◆ **EXERCISE BRIEF**
Extract each line of the material that follows exactly and omit its pictures.

◆ **DATA SHOWN**
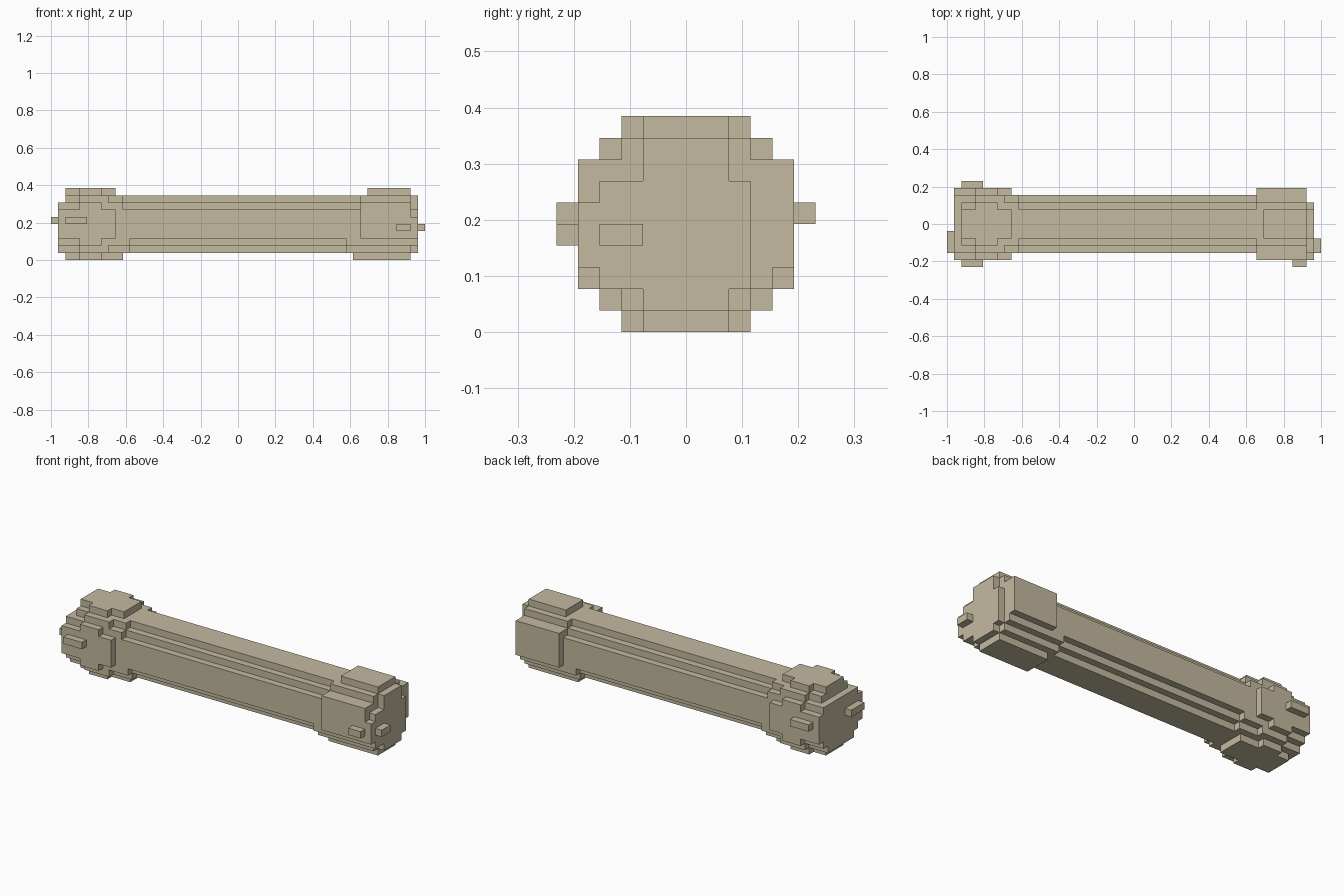
import bpy
import bmesh
from mathutils import Matrix, Vector

cube = bpy.data.objects.get("Cube")
if cube:
    bpy.data.objects.remove(cube, do_unlink=True)

U = 2 / 52   # one block
MID = 5      # axis height in blocks

bone = bpy.data.materials.new("pale_bone")
bone.use_nodes = True
colour = (0.55, 0.49, 0.35, 1)
bone.diffuse_color = colour
bone.node_tree.nodes["Principled BSDF"].inputs["Base Color"].default_value = colour
bone.node_tree.nodes["Principled BSDF"].inputs["Roughness"].default_value = 0.9


def block_part(name, boxes):
    """Make one object from boxes given as x, y and z ranges in blocks."""
    bm = bmesh.new()
    for xs, ys, zs in boxes:
        size = [(r[1] - r[0]) * U for r in (xs, ys, zs)]
        centre = Vector([(r[0] + r[1]) * U / 2 for r in (xs, ys, zs)])
        bmesh.ops.create_cube(
            bm, size=1, matrix=Matrix.Translation(centre) @ Matrix.Diagonal((*size, 1)))
    mesh = bpy.data.meshes.new(name)
    bm.to_mesh(mesh)
    bm.free()
    mesh.materials.append(bone)
    obj = bpy.data.objects.new(name, mesh)
    bpy.context.collection.objects.link(obj)
    return obj


def bar(xs, half_y, half_z):
    """Box centred on the axis."""
    return xs, (-half_y, half_y), (MID - half_z, MID + half_z)


def cross(xs, wide, tall):
    """Two crossed bars, the same on all four sides."""
    return [bar(xs, wide, tall), bar(xs, tall, wide)]


# Shaft with stepped corners, slightly thicker underneath at each end
block_part("shaft", cross((-17, 18), 2, 4) + [bar((-17, 18), 3, 3)])
for name, xs in (("left_collar", (15, 17)), ("right_collar", (-17, -15))):
    block_part(name, [(xs, (-4, 4), (2, 5)), (xs, (-3, 3), (1, 5))])

# Rounded end at -x: stacked plates on all four sides
block_part("right_end", cross((-24, -17), 2, 5) + cross((-22, -19), 3, 5)
           + cross((-24, -16), 3, 4) + [bar((-22, -18), 4, 4)]
           + [((-24, -16), (-2, 2), (0, 2))])
block_part("right_end_cap", [
    ((-25, -24), (-5, 5), (3, 7)),
    ((-25, -24), (-4, 4), (2, 8)),
    ((-25, -24), (-3, 3), (1, 8)),
])

# Squarer end at +x
block_part("left_end", [
    ((17, 24), (-5, 5), (3, 8)),
    ((17, 24), (-4, 4), (2, 8)),
    ((17, 24), (-3, 3), (1, 9)),
    ((16, 24), (-2, 2), (0, 2)),
    ((18, 24), (-2, 2), (8, 10)),
])
block_part("left_end_cap", [
    ((24, 25), (-2, 2), (1, 9)),
    ((24, 25), (-4, 3), (2, 7)),
    ((24, 25), (-5, -4), (3, 6)),
])

# Small knobs on the ends
block_part("right_front_knob", [((-24, -21), (-6, -5), (5, 6))])
block_part("right_back_knob", [((-24, -21), (5, 6), (5, 6))])
block_part("right_tip_knob", [((-26, -25), (-4, -1), (5, 6))])
block_part("left_front_knob", [((22, 24), (-6, -5), (4, 5))])
block_part("left_tip_knob", [((25, 26), (-4, -2), (4, 5))])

◆ **RESULT OF THIS TASK**
import bpy
import bmesh
from mathutils import Matrix, Vector

cube = bpy.data.objects.get("Cube")
if cube:
    bpy.data.objects.remove(cube, do_unlink=True)

U = 2 / 52   # one block
MID = 5      # axis height in blocks

bone = bpy.data.materials.new("pale_bone")
bone.use_nodes = True
colour = (0.55, 0.49, 0.35, 1)
bone.diffuse_color = colour
bone.node_tree.nodes["Principled BSDF"].inputs["Base Color"].default_value = colour
bone.node_tree.nodes["Principled BSDF"].inputs["Roughness"].default_value = 0.9


def block_part(name, boxes):
    """Make one object from boxes given as x, y and z ranges in blocks."""
    bm = bmesh.new()
    for xs, ys, zs in boxes:
        size = [(r[1] - r[0]) * U for r in (xs, ys, zs)]
        centre = Vector([(r[0] + r[1]) * U / 2 for r in (xs, ys, zs)])
        bmesh.ops.create_cube(
            bm, size=1, matrix=Matrix.Translation(centre) @ Matrix.Diagonal((*size, 1)))
    mesh = bpy.data.meshes.new(name)
    bm.to_mesh(mesh)
    bm.free()
    mesh.materials.append(bone)
    obj = bpy.data.objects.new(name, mesh)
    bpy.context.collection.objects.link(obj)
    return obj


def bar(xs, half_y, half_z):
    """Box centred on the axis."""
    return xs, (-half_y, half_y), (MID - half_z, MID + half_z)


def cross(xs, wide, tall):
    """Two crossed bars, the same on all four sides."""
    return [bar(xs, wide, tall), bar(xs, tall, wide)]


# Shaft with stepped corners, slightly thicker underneath at each end
block_part("shaft", cross((-17, 18), 2, 4) + [bar((-17, 18), 3, 3)])
for name, xs in (("left_collar", (15, 17)), ("right_collar", (-17, -15))):
    block_part(name, [(xs, (-4, 4), (2, 5)), (xs, (-3, 3), (1, 5))])

# Rounded end at -x: stacked plates on all four sides
block_part("right_end", cross((-24, -17), 2, 5) + cross((-22, -19), 3, 5)
           + cross((-24, -16), 3, 4) + [bar((-22, -18), 4, 4)]
           + [((-24, -16), (-2, 2), (0, 2))])
block_part("right_end_cap", [
    ((-25, -24), (-5, 5), (3, 7)),
    ((-25, -24), (-4, 4), (2, 8)),
    ((-25, -24), (-3, 3), (1, 8)),
])

# Squarer end at +x
block_part("left_end", [
    ((17, 24), (-5, 5), (3, 8)),
    ((17, 24), (-4, 4), (2, 8)),
    ((17, 24), (-3, 3), (1, 9)),
    ((16, 24), (-2, 2), (0, 2)),
    ((18, 24), (-2, 2), (8, 10)),
])
block_part("left_end_cap", [
    ((24, 25), (-2, 2), (1, 9)),
    ((24, 25), (-4, 3), (2, 7)),
    ((24, 25), (-5, -4), (3, 6)),
])

# Small knobs on the ends
block_part("right_front_knob", [((-24, -21), (-6, -5), (5, 6))])
block_part("right_back_knob", [((-24, -21), (5, 6), (5, 6))])
block_part("right_tip_knob", [((-26, -25), (-4, -1), (5, 6))])
block_part("left_front_knob", [((22, 24), (-6, -5), (4, 5))])
block_part("left_tip_knob", [((25, 26), (-4, -2), (4, 5))])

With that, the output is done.